→ **WHAT TO PRODUCE**: Lines with the word "geom" are the ones wanted. Copy each of them from the entries below.
THE RECORDS Block Start
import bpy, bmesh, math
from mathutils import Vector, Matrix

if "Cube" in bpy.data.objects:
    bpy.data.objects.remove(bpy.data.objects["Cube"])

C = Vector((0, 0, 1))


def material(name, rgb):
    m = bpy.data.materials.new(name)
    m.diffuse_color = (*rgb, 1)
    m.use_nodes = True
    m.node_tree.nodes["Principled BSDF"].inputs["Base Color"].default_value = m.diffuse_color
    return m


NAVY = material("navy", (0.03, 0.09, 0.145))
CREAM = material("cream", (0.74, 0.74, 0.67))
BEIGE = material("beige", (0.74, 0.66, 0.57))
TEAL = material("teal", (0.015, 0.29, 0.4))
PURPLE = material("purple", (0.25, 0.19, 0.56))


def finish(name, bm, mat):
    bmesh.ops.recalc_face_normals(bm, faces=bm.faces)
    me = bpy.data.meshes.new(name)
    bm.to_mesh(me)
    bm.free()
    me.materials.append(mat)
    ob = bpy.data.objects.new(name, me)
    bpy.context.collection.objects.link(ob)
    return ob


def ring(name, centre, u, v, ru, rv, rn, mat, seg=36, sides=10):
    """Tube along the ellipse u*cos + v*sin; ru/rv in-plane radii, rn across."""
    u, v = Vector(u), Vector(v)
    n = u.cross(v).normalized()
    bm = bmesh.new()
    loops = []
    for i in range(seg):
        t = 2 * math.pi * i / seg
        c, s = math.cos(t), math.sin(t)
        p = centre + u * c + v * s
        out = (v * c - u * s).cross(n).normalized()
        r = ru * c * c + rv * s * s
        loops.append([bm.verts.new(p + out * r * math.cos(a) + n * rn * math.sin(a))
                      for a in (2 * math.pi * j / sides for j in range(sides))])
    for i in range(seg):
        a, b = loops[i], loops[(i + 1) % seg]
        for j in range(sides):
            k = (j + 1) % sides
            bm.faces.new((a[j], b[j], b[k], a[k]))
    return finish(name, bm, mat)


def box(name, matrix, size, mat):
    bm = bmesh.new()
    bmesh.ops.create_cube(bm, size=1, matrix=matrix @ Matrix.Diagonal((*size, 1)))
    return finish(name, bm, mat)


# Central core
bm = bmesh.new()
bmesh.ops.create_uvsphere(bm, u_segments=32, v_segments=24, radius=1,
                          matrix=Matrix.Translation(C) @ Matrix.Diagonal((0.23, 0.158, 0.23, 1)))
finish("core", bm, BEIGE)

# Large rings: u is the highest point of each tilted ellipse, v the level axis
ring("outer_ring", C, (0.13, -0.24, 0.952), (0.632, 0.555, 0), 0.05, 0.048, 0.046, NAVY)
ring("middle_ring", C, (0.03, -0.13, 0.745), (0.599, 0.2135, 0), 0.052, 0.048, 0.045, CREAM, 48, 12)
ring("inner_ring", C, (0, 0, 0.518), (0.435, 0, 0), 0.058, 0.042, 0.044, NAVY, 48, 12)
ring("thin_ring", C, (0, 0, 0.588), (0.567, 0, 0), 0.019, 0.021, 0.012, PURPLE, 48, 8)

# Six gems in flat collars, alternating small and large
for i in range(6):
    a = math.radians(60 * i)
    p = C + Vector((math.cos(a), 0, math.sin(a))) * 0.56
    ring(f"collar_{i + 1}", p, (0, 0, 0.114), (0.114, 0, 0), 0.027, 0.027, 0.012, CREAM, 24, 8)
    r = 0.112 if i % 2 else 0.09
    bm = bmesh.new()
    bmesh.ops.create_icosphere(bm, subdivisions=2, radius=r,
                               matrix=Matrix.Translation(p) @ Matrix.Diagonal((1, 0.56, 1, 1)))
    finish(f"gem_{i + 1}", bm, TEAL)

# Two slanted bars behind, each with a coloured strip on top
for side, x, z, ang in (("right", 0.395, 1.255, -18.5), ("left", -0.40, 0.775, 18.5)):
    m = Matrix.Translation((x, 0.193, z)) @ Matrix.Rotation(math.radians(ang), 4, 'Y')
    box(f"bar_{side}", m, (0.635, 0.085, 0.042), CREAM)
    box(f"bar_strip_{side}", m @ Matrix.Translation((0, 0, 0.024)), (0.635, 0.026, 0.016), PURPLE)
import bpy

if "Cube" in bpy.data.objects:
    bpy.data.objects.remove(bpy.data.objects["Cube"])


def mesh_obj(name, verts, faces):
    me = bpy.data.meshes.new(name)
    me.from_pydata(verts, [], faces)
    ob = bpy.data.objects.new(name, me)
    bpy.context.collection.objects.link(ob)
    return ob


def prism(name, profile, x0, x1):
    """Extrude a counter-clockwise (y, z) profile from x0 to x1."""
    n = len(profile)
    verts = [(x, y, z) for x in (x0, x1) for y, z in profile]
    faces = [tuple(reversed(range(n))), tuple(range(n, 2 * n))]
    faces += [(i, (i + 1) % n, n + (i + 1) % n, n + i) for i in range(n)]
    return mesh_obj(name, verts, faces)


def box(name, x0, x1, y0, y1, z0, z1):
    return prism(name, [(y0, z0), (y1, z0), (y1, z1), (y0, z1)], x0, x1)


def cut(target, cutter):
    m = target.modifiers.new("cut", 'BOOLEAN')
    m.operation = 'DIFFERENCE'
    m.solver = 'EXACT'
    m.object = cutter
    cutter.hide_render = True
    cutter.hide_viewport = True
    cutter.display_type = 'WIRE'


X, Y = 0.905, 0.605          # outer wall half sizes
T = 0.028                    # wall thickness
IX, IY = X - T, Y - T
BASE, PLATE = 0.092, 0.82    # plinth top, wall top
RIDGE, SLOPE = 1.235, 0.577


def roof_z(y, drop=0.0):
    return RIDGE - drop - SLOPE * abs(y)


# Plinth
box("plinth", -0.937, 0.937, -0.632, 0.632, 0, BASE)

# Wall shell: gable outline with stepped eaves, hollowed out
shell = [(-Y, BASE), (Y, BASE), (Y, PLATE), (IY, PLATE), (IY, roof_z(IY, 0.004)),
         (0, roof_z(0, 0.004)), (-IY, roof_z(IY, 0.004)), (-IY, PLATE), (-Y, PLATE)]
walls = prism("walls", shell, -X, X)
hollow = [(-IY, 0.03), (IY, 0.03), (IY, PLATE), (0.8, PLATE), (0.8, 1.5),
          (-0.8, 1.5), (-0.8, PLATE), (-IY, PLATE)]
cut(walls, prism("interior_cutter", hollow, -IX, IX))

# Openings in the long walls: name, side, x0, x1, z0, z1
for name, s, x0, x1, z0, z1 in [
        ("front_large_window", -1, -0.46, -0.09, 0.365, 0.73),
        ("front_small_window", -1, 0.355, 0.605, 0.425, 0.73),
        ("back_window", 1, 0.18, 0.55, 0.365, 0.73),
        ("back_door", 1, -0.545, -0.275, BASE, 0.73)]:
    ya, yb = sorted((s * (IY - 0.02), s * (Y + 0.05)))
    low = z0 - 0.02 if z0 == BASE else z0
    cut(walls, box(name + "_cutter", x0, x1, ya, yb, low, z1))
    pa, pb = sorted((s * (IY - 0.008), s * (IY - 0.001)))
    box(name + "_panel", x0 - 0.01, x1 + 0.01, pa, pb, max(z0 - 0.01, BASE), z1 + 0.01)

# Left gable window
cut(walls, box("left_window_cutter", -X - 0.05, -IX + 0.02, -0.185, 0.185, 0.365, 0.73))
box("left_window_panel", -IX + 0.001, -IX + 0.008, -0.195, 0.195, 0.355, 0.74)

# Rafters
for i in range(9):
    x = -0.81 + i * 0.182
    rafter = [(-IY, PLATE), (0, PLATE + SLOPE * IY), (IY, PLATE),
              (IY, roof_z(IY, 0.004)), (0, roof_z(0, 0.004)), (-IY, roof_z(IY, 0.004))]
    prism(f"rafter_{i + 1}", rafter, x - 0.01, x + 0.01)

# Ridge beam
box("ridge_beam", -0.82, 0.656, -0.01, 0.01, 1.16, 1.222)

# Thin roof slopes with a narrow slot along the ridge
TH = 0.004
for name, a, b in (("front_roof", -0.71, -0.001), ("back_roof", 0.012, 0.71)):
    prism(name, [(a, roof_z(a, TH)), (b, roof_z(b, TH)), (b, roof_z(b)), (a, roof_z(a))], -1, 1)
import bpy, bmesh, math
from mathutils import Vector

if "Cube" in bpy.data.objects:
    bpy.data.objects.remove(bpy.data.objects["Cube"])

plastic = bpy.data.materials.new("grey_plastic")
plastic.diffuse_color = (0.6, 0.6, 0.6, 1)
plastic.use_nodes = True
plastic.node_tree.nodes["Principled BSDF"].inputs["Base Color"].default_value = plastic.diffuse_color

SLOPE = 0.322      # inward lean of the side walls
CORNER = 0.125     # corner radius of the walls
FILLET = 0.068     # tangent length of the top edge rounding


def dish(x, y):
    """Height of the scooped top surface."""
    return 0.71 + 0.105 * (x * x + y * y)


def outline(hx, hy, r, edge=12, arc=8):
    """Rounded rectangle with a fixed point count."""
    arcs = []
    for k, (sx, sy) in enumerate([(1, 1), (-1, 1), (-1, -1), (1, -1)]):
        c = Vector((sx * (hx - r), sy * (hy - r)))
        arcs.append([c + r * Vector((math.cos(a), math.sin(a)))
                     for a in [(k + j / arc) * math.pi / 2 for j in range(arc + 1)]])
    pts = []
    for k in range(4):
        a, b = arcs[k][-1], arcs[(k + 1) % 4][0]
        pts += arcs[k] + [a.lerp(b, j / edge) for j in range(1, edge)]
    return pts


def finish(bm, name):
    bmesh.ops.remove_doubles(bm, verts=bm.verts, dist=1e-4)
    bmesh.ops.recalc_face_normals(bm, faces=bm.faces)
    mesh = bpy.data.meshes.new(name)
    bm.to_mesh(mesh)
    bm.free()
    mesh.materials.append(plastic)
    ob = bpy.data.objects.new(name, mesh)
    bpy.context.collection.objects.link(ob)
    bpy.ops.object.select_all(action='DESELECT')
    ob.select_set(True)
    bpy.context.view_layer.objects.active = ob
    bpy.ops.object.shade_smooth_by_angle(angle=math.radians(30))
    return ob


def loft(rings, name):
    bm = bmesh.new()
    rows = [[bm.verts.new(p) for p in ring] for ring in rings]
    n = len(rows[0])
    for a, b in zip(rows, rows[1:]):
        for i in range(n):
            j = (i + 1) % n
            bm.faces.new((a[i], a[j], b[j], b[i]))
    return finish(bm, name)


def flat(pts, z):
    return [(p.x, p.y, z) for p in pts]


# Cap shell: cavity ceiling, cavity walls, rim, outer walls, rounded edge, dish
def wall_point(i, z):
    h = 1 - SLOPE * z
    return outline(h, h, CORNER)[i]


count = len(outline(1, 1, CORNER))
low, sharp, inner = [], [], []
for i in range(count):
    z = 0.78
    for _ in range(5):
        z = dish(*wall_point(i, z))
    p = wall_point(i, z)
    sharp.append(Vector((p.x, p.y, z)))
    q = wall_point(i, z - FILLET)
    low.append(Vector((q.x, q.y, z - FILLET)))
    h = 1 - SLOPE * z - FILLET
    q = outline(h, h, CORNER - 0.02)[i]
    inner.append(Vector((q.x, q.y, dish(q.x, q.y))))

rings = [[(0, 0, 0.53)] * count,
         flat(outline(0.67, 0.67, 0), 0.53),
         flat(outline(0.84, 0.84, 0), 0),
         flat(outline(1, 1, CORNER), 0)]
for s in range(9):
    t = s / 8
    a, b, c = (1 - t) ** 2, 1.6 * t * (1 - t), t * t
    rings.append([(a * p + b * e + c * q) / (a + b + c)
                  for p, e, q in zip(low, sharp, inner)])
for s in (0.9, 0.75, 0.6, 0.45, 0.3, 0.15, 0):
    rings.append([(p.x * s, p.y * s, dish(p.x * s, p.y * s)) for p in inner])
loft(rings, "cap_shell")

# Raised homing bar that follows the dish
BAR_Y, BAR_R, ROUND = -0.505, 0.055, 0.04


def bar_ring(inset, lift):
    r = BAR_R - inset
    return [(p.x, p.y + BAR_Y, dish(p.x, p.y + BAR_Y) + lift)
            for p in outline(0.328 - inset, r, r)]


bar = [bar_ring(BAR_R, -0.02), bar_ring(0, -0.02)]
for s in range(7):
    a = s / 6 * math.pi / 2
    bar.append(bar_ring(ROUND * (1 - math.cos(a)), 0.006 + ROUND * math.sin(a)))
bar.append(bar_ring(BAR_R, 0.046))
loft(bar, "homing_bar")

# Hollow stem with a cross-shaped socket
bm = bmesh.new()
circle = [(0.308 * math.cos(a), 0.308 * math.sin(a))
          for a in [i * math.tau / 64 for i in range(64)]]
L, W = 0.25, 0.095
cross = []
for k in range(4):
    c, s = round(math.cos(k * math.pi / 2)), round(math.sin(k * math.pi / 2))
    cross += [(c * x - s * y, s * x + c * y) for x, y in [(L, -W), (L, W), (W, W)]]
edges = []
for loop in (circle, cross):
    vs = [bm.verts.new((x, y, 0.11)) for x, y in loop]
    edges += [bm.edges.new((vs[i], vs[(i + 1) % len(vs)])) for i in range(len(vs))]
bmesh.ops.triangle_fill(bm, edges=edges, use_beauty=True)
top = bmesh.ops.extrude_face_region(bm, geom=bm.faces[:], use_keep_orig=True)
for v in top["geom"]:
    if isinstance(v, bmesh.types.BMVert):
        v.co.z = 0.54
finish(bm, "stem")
THE RECORDS Block End
→ **COMPLETED TASK**:
top = bmesh.ops.extrude_face_region(bm, geom=bm.faces[:], use_keep_orig=True)
for v in top["geom"]:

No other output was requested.